Department of biochemistry and Molecular biology
In recognition of the critical role that it plays in biomedical research across many disciplines, MUSC has made a significant investment in structural biology and the Department of Biochemistry houses most of its major facilities. The X-ray crystallography is located on the 5th Floor of the Basic Sciences building and contains Riguku diffraction equipment, a crystallization lab with dispensing robotics and an imaging system, and a molecular graphics facility. The X-ray facility also provides remote access to the SER-CAT synchrotron beamlines at the Advanced Photon Source, near Chicago. The NMR facility has undergone significant expansion recently and now offers 600 and 850 MHz magnets for biomolecular studies, in addition to a 400 MHz instrument used for small-molecule work. The Department also houses the Protein Production Laboratory (currently on the 7th floor of BSB, but soon moving to the 5th floor), established to support structural biology. This lab offers scale-up protein production and biophysical characterization (circular dichroism and dynamic light scattering).

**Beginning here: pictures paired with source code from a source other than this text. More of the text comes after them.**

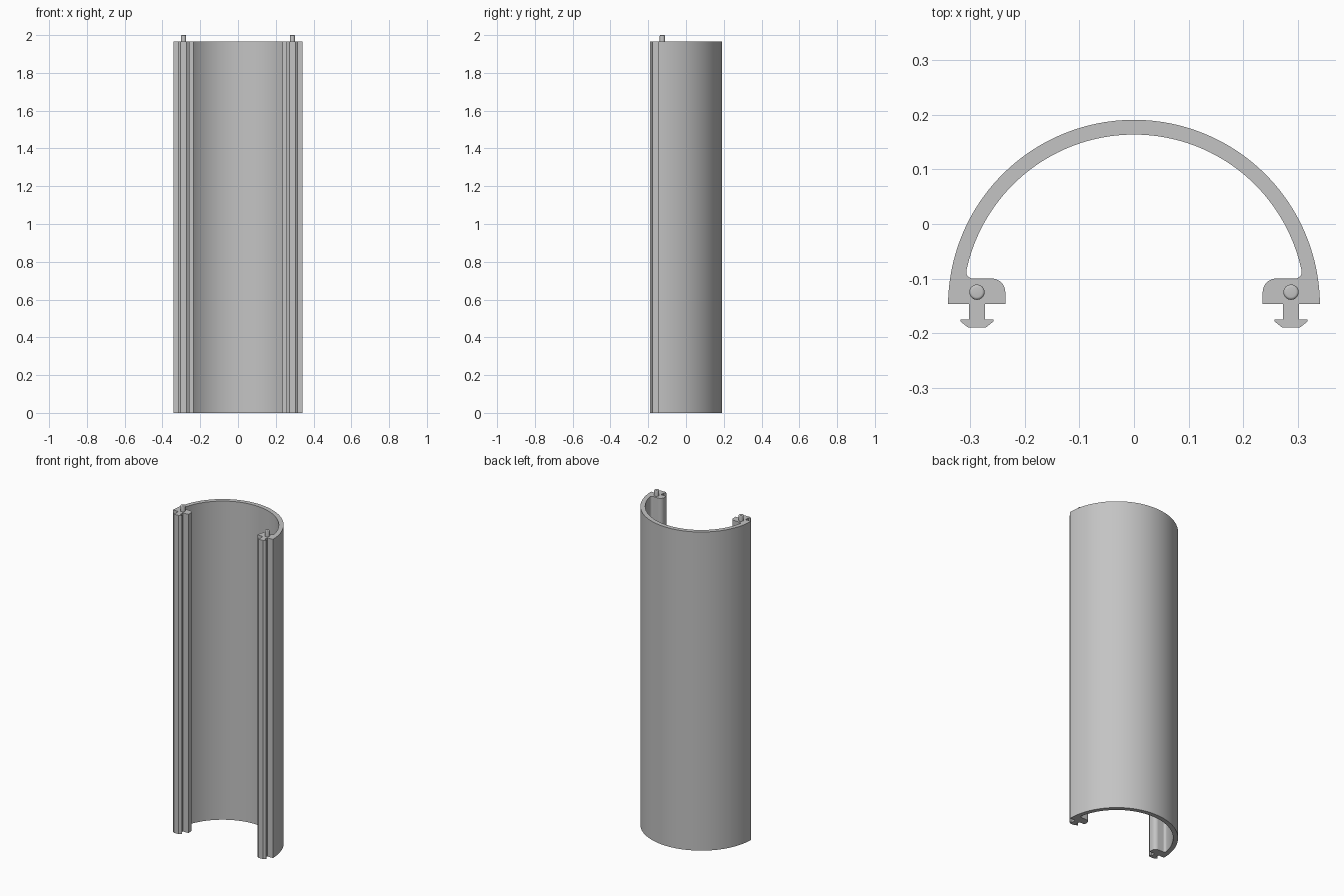
import bpy, bmesh, math

cube = bpy.data.objects.get("Cube")
if cube:
    bpy.data.objects.remove(cube, do_unlink=True)

BODY_TOP = 1.965
TOP = 2.0
AXIS_Y = -0.15         # centre of the half round
OUTER, INNER = 0.341, 0.314
FOOT_TOP, FOOT_BOTTOM = -0.1, -0.147
CLIP_X = 0.288         # centre line of the clips and pins

grey = bpy.data.materials.new("plain grey")
grey.use_nodes = True
colour = (0.55, 0.55, 0.55, 1)
grey.diffuse_color = colour
grey.node_tree.nodes["Principled BSDF"].inputs["Base Color"].default_value = colour


def arc(cx, cy, radius, start, end, steps):
    """Points along an arc, angles in degrees."""
    angles = [math.radians(start + (end - start) * i / steps) for i in range(steps + 1)]
    return [(cx + radius * math.cos(a), cy + radius * math.sin(a)) for a in angles]


def finish(name, bm):
    bmesh.ops.recalc_face_normals(bm, faces=bm.faces)
    mesh = bpy.data.meshes.new(name)
    bm.to_mesh(mesh)
    bm.free()
    mesh.materials.append(grey)
    obj = bpy.data.objects.new(name, mesh)
    bpy.context.collection.objects.link(obj)
    bpy.ops.object.select_all(action='DESELECT')
    obj.select_set(True)
    bpy.context.view_layer.objects.active = obj
    bpy.ops.object.shade_smooth_by_angle(angle=math.radians(30))
    return obj


# Snap clip: stem and arrow-shaped barb, outer half then inner half
barb = [(0.015, FOOT_BOTTOM), (0.015, -0.175), (0.03, -0.175),
        (0.03, -0.179), (0.016, -0.19)]
clip = [(CLIP_X + x, y) for x, y in barb]
clip += [(CLIP_X - x, y) for x, y in reversed(barb)]

# Fillet where the foot meets the inside of the shell
fillet = 0.012
fy = FOOT_TOP + fillet
rise = math.asin((fy - AXIS_Y) / (INNER - fillet))
fx = (INNER - fillet) * math.cos(rise)
rise = math.degrees(rise)

# Half of the cross-section, from the outer crown round to the inner crown
half = arc(0, AXIS_Y, OUTER, 90, 1, 48)
half += [(OUTER, FOOT_BOTTOM)] + clip + [(0.236, FOOT_BOTTOM)]
half += arc(0.261, FOOT_TOP - 0.025, 0.025, 180, 90, 10)
half += arc(fx, fy, fillet, -90, rise, 10)
half += arc(0, AXIS_Y, INNER, rise, 90, 44)[1:]
outline = half + [(-x, y) for x, y in reversed(half[1:-1])]

# Half-round shell with feet and clips, extruded upwards
bm = bmesh.new()
base = bm.faces.new([bm.verts.new((x, y, 0)) for x, y in outline])
extruded = bmesh.ops.extrude_face_region(bm, geom=[base], use_keep_orig=True)
raised = [g for g in extruded["geom"] if isinstance(g, bmesh.types.BMVert)]
bmesh.ops.translate(bm, verts=raised, vec=(0, 0, BODY_TOP))
finish("half_round_shell", bm)

# Locating pins with softened tips
for side, sign in (("left", 1), ("right", -1)):
    bm = bmesh.new()
    bottom = BODY_TOP - 0.01
    bmesh.ops.create_cone(bm, cap_ends=True, segments=32, radius1=0.014,
                          radius2=0.014, depth=TOP - bottom)
    rim = [e for e in bm.edges if all(v.co.z > 0 for v in e.verts)]
    bmesh.ops.bevel(bm, geom=rim, offset=0.005, segments=4, profile=0.5,
                    affect='EDGES')
    bmesh.ops.translate(bm, verts=bm.verts,
                        vec=(sign * CLIP_X, -0.125, (TOP + bottom) / 2))
    finish(side + "_locating_pin", bm)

Lipidomics Shared Resource
Lipidomics Shared Resource (LSR) at MUSC represents the only scientific shared resource of its kind; providing service to the Medical University of South Carolina, medical institutions throughout the world in addition to pharmaceutical companies. LSR is composed of synthetic and analytical units providing expertise, mentoring, synthetic molecular tools and analytical methodology to study significance of bioactive sphingolipids.
The Lipidomics Shared Resource builds on unique expertise at MUSC in sphingolipid biology, chemistry and analysis and their role in signal transduction and cell regulation. This expertise supports the facility's pivotal role in MUSC's COBRE in Lipidomics and Pathobiology.
Sphingolipid metabolism assumes a key role in the complex mechanisms regulating cellular stress responses to environmental changes. Sphingolipids are recognized as a key components regulating fundamental cell biology processes acting as modulators for transmembrane signaling and mediators for cellular interaction. Diversity of bioactive sphingolipids and their interconnected metabolism provide a network of pathways regulating intra- and inter-cellular signaling and function. Key sphingolipid metabolites: ceramides (Cer), sphingosine (Sph) and sphingosine 1-phosphate (S1P), act as bioactive molecules that mediate and/or regulate various cell responses including cell growth, cell death, inflammation, cell migration, and cell senescence. Dysfunctions in the metabolism of these sphingolipids contribute to pathology of diseases. To understand how sphingolipids biosynthesis and turnover regulate cell behavior, it is essential to determine the levels of these bioactive molecules in order to examine their effects on cell function.
This emphasizes the needs to analyze sphingolipid components, examine sphingolipid chemistry and regulation of sphingolipid metabolic pathways. Monitoring changes in sphingolipid composition under normal and disease environments may provide one of the missing links in the search for a novel and effective therapy.
Facilities, Equipment, Services
The Nucleic Acid Analysis Facility of the Biochemistry Department provides automated DNA sequence analysis to members of the MUSC community. The service includes performing thermal cycling sequencing reactions on investigator-provided DNA templates followed by polyacrylamide gel electrophoresis, laser-induced fluorescence detection analysis of the gel, data collection and analysis. Both plasmid DNA and PCR fragments can be sequenced and a variety of primers are provided by the facility. Custom, investigator supplied primers can also be used for sequence analysis. Sequence data are provided to investigators as four-color electrophoregram plots and as text files delivered via E-mail or on a computer disc.
The Facility also educates researchers regarding the capabilities of DNA analysis technologies and assists in developing and applying these technologies for specific projects.
At present, the Nucleic Acid Analysis Facility is located in room # 217, sharing space with the GCRC molecular lab.
Currently the Facility uses an ABI Prism 377 Genetic Analyzer to collect and analyze the sequencing data as well as an ABI 310 Genetic Analyzer. The ABI 310 analyzer can also be used for- microsatellite analysis and DNA fragment sizing for RFLP/AFLP analysis. GeneScan software is available for analysis of fragment sizes. Recently, the facility resources expanded due to acquisition of an additional GE Healthcare MegaBase 500 instrument, which more than doubles the production capacity.